:: Source records ::
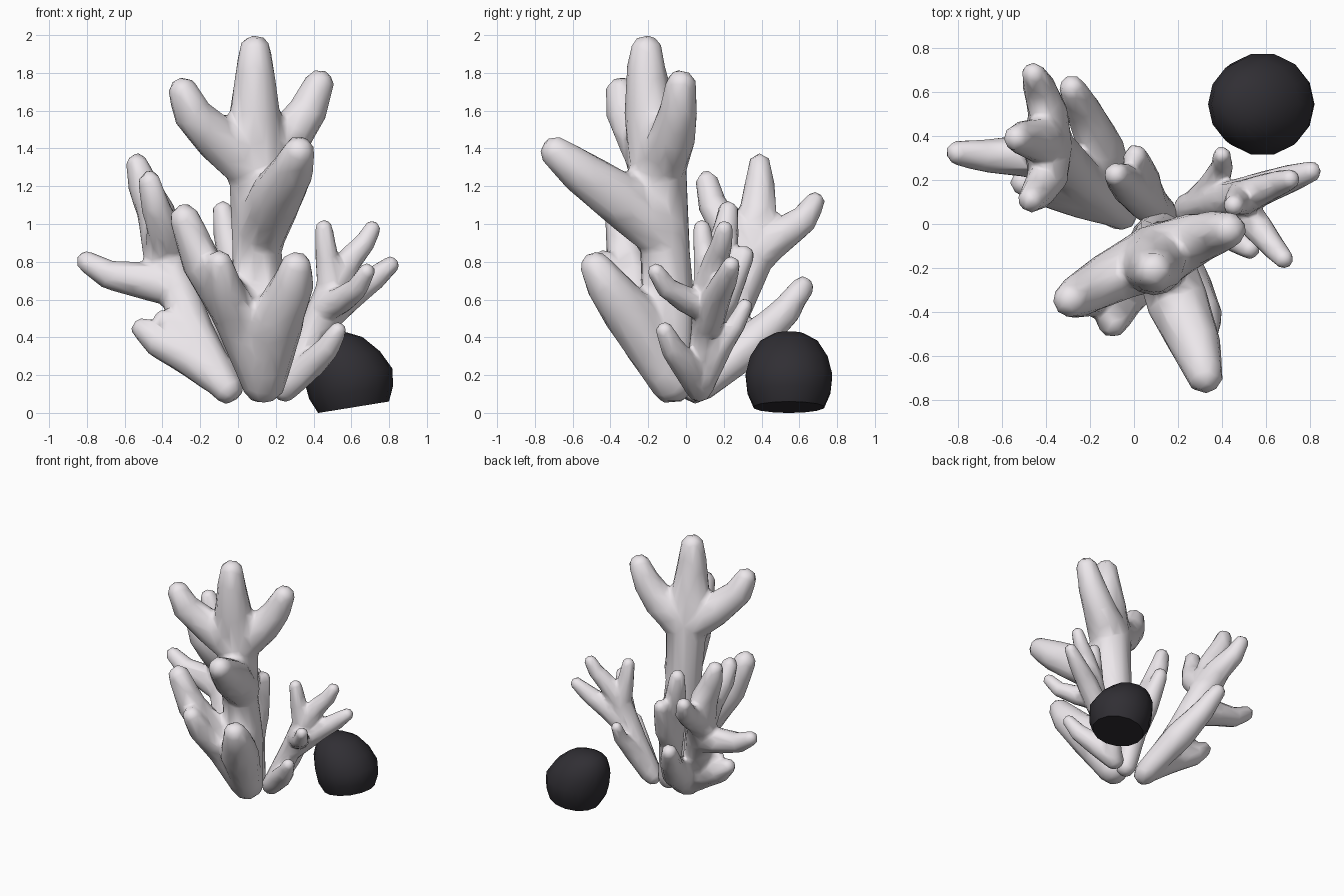
import bpy, bmesh, math
from mathutils import Vector, Matrix


def material(name, color):
    m = bpy.data.materials.new(name)
    m.diffuse_color = color
    return m


pale = material("pale_coral", (0.84, 0.80, 0.83, 1))
dark = material("dark_stone", (0.03, 0.028, 0.034, 1))


def ball(bm, p, r):
    bmesh.ops.create_icosphere(bm, subdivisions=2, radius=r, matrix=Matrix.Translation(p))


def branch(bm, pts):
    """Chain of tapered tubes; each point is x, y, z, radius; last point is the tip."""
    P = [(Vector(p[:3]), p[3] * 1.04) for p in pts]
    end, r = P[-1]
    P[-1] = (end - (end - P[-2][0]).normalized() * r * 0.95, r)
    ball(bm, *P[0])
    for (a, ra), (b, rb) in zip(P, P[1:]):
        d = b - a
        rot = d.to_track_quat('Z', 'Y').to_matrix().to_4x4()
        bmesh.ops.create_cone(bm, cap_ends=True, segments=10, radius1=ra, radius2=rb,
                              depth=d.length, matrix=Matrix.Translation((a + b) / 2) @ rot)
        ball(bm, b, rb)


def coral(name, voxel, branches):
    bm = bmesh.new()
    for b in branches:
        branch(bm, b)
    me = bpy.data.meshes.new(name)
    bm.to_mesh(me)
    bm.free()
    ob = bpy.data.objects.new(name, me)
    bpy.context.collection.objects.link(ob)
    me.materials.append(pale)
    # fuse the tubes, soften the forks, then reduce to a low-poly skin
    m = ob.modifiers.new("fuse", 'REMESH')
    m.mode = 'VOXEL'
    m.voxel_size = voxel
    m.use_smooth_shade = True
    m = ob.modifiers.new("soften", 'SMOOTH')
    m.factor = 0.5
    m.iterations = 4
    m = ob.modifiers.new("reduce", 'DECIMATE')
    m.ratio = 0.06
    return ob


# tall coral: trunk with a fan of four tips, and lower front branches
fork = (0.1, -0.15, 1.3, 0.15)
coral("tall_coral", 0.022, [
    [(0.14, -0.07, 0.16, 0.11), (0.12, -0.09, 0.5, 0.14), (0.10, -0.11, 0.85, 0.13),
     fork, (0.09, -0.19, 1.58, 0.135), (0.09, -0.21, 1.8, 0.105), (0.09, -0.21, 2.0, 0.085)],
    [fork, (-0.1, -0.24, 1.44, 0.12), (-0.24, -0.32, 1.58, 0.1), (-0.32, -0.36, 1.77, 0.08)],
    [fork, (0.27, -0.07, 1.46, 0.12), (0.37, -0.04, 1.6, 0.1), (0.46, -0.02, 1.81, 0.08)],
    [(0.12, -0.13, 0.95, 0.135), (0.2, -0.36, 1.14, 0.14), (0.28, -0.55, 1.27, 0.115),
     (0.34, -0.75, 1.43, 0.085)],
    [(0.14, -0.08, 0.16, 0.11), (0.21, -0.28, 0.5, 0.14), (0.29, -0.42, 0.68, 0.11),
     (0.32, -0.52, 0.84, 0.085)],
    [(0.13, -0.08, 0.16, 0.11), (0.0, -0.22, 0.52, 0.13),
     (-0.19, -0.31, 0.79, 0.105), (-0.31, -0.36, 1.1, 0.08)],
    [(0.0, -0.22, 0.5, 0.125), (-0.07, -0.37, 0.66, 0.095), (-0.11, -0.48, 0.85, 0.07)],
])

# left coral: leaning stem with a fan of four tips, and two low branches
fork = (-0.39, 0.36, 0.84, 0.11)
coral("left_coral", 0.018, [
    [(-0.06, 0.05, 0.13, 0.08), (-0.24, 0.2, 0.45, 0.1), fork,
     (-0.43, 0.38, 1.05, 0.1), (-0.5, 0.39, 1.2, 0.08), (-0.55, 0.39, 1.37, 0.06)],
    [fork, (-0.39, 0.22, 0.97, 0.09), (-0.44, 0.14, 1.1, 0.075), (-0.48, 0.1, 1.28, 0.06)],
    [fork, (-0.39, 0.5, 0.94, 0.09), (-0.43, 0.62, 1.02, 0.075), (-0.47, 0.71, 1.16, 0.055)],
    [(-0.33, 0.28, 0.66, 0.1), (-0.5, 0.31, 0.7, 0.095), (-0.68, 0.31, 0.73, 0.075),
     (-0.85, 0.33, 0.83, 0.055)],
    [(-0.05, 0.08, 0.14, 0.08), (-0.15, 0.34, 0.36, 0.105), (-0.23, 0.52, 0.53, 0.08),
     (-0.3, 0.65, 0.71, 0.06)],
    [(-0.06, 0.06, 0.14, 0.08), (-0.26, 0.13, 0.3, 0.1), (-0.42, 0.17, 0.38, 0.085),
     (-0.55, 0.2, 0.48, 0.06)],
    [(-0.26, 0.15, 0.38, 0.08), (-0.43, 0.16, 0.53, 0.045)],
])

# right coral: small fan near the stone
fork = (0.5, 0.12, 0.67, 0.08)
coral("right_coral", 0.012, [
    [(0.25, 0.07, 0.13, 0.07), (0.38, 0.1, 0.4, 0.075), fork,
     (0.47, 0.1, 0.83, 0.06), (0.45, 0.08, 1.02, 0.046)],
    [fork, (0.59, 0.16, 0.81, 0.067), (0.67, 0.19, 0.9, 0.055), (0.73, 0.21, 1.01, 0.045)],
    [(0.42, 0.11, 0.46, 0.08), (0.58, 0.16, 0.61, 0.077), (0.72, 0.21, 0.71, 0.062),
     (0.84, 0.25, 0.81, 0.046)],
    [(0.46, 0.1, 0.55, 0.075), (0.55, 0.0, 0.6, 0.07), (0.63, -0.1, 0.66, 0.055),
     (0.7, -0.18, 0.78, 0.044)],
    [(0.25, 0.07, 0.13, 0.07), (0.38, 0.0, 0.25, 0.075), (0.47, -0.07, 0.34, 0.063),
     (0.55, -0.13, 0.47, 0.046)],
    [(0.27, 0.08, 0.14, 0.065), (0.36, 0.17, 0.34, 0.068), (0.4, 0.26, 0.46, 0.05),
     (0.4, 0.33, 0.6, 0.04)],
])

# back coral: upright stem with two tips, between the others
coral("back_coral", 0.016, [
    [(0.12, 0.05, 0.13, 0.075), (0.05, 0.11, 0.55, 0.09),
     (-0.02, 0.17, 0.8, 0.085), (-0.06, 0.21, 0.96, 0.07), (-0.09, 0.23, 1.12, 0.055)],
    [(0.06, 0.1, 0.45, 0.085), (0.04, 0.2, 0.6, 0.08), (0.0, 0.33, 0.88, 0.055)],
])

# dark rounded stone: leaning lathe (radius, height, lean) with a flat underside
bm = bmesh.new()
profile = [(0.19, 0, 0), (0.225, 0.08, 0), (0.235, 0.17, 0), (0.21, 0.27, -0.025),
           (0.155, 0.36, -0.05), (0.08, 0.405, -0.07)]
n = 14
rings = [[bm.verts.new((s + r * math.cos(2 * math.pi * i / n),
                        r * math.sin(2 * math.pi * i / n), z)) for i in range(n)]
         for r, z, s in profile]
for a, b in zip(rings, rings[1:]):
    for i in range(n):
        j = (i + 1) % n
        bm.faces.new((a[i], a[j], b[j], b[i]))
bm.faces.new(rings[0][::-1])
top = bm.verts.new((-0.08, 0, 0.415))
for i in range(n):
    bm.faces.new((rings[-1][i], rings[-1][(i + 1) % n], top))
me = bpy.data.meshes.new("stone")
bm.to_mesh(me)
bm.free()
me.materials.append(dark)
stone = bpy.data.objects.new("stone", me)
bpy.context.collection.objects.link(stone)
stone.location = (0.612, 0.545, 0.03)
stone.rotation_euler = (0, -math.radians(9.2), 0)
bpy.context.view_layer.objects.active = stone
stone.select_set(True)
bpy.ops.object.shade_smooth_by_angle(angle=math.radians(50))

:: What you have to do ::
Give back precisely the lines above that start at the line containing "rings = [[bm.verts.new((s" and end at the line containing "me.materials.append(dark)", inclusive. No other lines belong in the output.

:: Result for this task ::
rings = [[bm.verts.new((s + r * math.cos(2 * math.pi * i / n),
                        r * math.sin(2 * math.pi * i / n), z)) for i in range(n)]
         for r, z, s in profile]
for a, b in zip(rings, rings[1:]):
    for i in range(n):
        j = (i + 1) % n
        bm.faces.new((a[i], a[j], b[j], b[i]))
bm.faces.new(rings[0][::-1])
top = bm.verts.new((-0.08, 0, 0.415))
for i in range(n):
    bm.faces.new((rings[-1][i], rings[-1][(i + 1) % n], top))
me = bpy.data.meshes.new("stone")
bm.to_mesh(me)
bm.free()
me.materials.append(dark)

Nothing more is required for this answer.